Aim of the task: Which of the lines below include "border"? Each one should be copied out.

Extracted material:
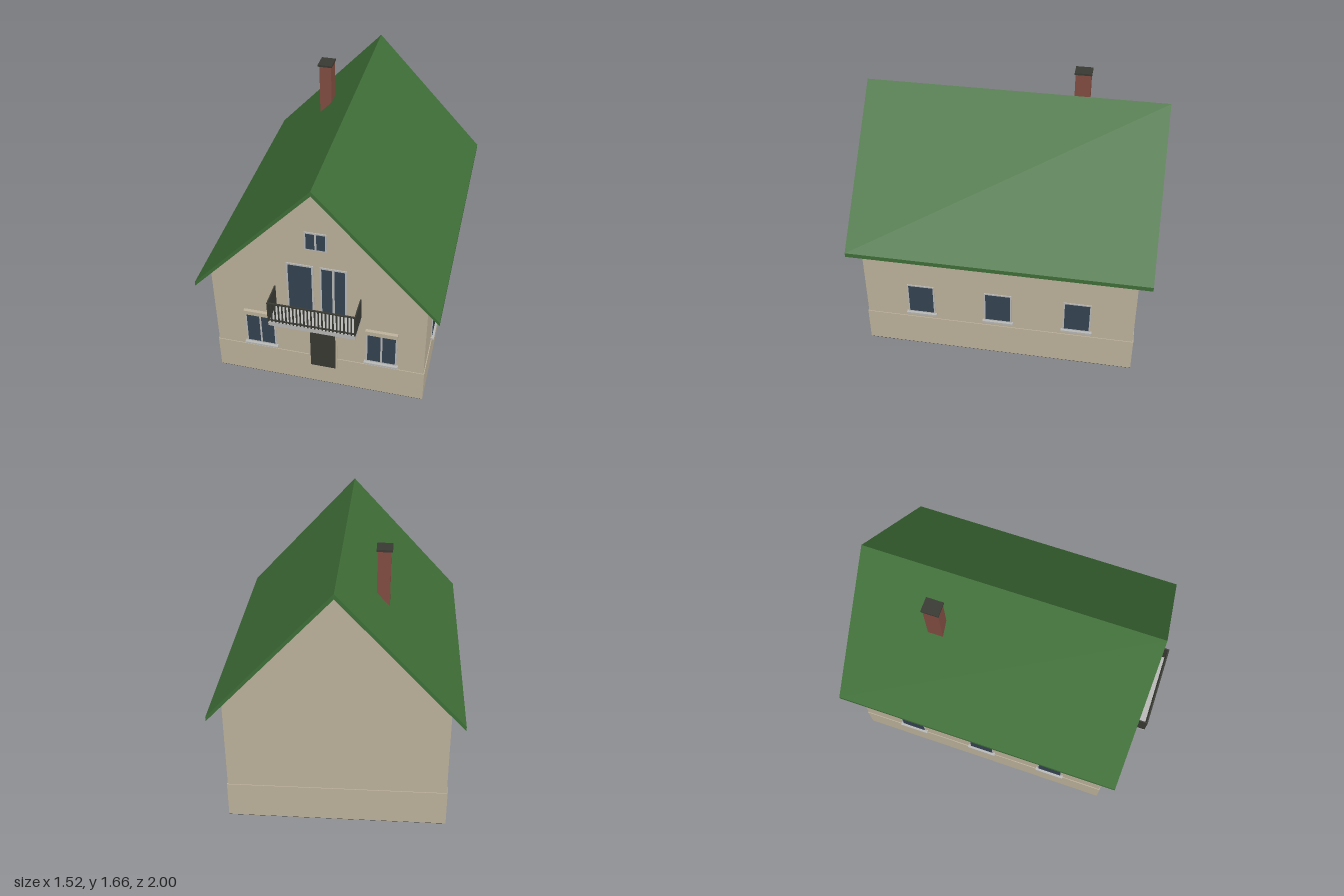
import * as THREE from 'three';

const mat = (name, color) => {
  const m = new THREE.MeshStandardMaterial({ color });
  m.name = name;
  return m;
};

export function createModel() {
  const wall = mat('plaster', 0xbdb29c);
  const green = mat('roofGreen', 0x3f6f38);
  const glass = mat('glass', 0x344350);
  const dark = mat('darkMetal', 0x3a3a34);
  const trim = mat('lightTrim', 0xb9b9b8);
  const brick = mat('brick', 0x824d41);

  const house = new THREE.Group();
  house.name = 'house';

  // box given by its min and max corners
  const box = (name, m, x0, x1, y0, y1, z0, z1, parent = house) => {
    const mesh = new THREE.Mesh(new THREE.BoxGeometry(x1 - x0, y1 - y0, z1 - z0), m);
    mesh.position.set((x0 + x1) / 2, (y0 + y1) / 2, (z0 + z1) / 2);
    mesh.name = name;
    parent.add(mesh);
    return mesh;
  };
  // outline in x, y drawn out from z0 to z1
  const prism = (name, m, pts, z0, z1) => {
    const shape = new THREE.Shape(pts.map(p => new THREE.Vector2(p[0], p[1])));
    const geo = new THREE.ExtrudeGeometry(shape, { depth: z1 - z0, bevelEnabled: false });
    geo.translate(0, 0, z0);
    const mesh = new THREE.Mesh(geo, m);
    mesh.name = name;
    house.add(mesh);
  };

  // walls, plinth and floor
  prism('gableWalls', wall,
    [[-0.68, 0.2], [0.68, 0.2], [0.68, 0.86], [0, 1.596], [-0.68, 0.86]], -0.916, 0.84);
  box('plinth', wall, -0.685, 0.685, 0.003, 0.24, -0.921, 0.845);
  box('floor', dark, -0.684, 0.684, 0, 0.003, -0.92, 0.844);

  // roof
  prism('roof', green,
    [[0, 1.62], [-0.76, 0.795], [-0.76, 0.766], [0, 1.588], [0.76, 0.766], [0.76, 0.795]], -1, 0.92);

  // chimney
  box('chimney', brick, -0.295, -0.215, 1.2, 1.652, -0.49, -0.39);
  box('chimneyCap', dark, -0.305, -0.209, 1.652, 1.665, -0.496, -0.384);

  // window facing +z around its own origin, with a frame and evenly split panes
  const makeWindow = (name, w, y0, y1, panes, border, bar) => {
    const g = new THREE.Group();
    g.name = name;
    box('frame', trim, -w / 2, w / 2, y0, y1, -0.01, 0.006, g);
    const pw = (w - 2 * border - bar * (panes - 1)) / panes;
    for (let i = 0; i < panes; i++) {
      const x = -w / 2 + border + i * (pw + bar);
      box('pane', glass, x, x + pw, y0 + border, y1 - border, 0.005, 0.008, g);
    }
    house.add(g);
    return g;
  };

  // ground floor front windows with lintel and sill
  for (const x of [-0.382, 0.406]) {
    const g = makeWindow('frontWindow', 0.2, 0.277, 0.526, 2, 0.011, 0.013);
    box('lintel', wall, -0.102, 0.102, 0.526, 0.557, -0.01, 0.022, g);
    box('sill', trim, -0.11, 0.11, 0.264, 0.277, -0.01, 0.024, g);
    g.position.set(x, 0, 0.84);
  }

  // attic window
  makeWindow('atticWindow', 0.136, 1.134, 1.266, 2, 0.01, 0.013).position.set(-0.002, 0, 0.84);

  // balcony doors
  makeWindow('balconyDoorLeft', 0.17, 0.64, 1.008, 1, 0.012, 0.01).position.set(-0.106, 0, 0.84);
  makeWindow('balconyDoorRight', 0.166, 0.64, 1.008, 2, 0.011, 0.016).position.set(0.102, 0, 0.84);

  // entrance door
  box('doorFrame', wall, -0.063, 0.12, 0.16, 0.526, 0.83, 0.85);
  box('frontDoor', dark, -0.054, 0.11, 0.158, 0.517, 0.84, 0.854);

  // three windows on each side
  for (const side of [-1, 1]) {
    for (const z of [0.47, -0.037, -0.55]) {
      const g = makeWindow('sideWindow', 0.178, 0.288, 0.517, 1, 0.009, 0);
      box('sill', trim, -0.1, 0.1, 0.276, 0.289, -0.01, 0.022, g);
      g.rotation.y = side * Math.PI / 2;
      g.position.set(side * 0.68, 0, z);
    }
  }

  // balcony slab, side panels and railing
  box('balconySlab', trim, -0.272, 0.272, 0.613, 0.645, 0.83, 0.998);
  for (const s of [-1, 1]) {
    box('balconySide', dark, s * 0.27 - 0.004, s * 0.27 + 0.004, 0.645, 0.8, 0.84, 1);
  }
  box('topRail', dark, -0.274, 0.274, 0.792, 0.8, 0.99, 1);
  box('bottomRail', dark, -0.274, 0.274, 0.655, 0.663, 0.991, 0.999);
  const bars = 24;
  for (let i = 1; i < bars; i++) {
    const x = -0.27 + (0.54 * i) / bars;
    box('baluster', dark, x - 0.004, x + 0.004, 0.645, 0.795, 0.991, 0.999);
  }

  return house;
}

Task result:
  const makeWindow = (name, w, y0, y1, panes, border, bar) => {
    const pw = (w - 2 * border - bar * (panes - 1)) / panes;
      const x = -w / 2 + border + i * (pw + bar);
      box('pane', glass, x, x + pw, y0 + border, y1 - border, 0.005, 0.008, g);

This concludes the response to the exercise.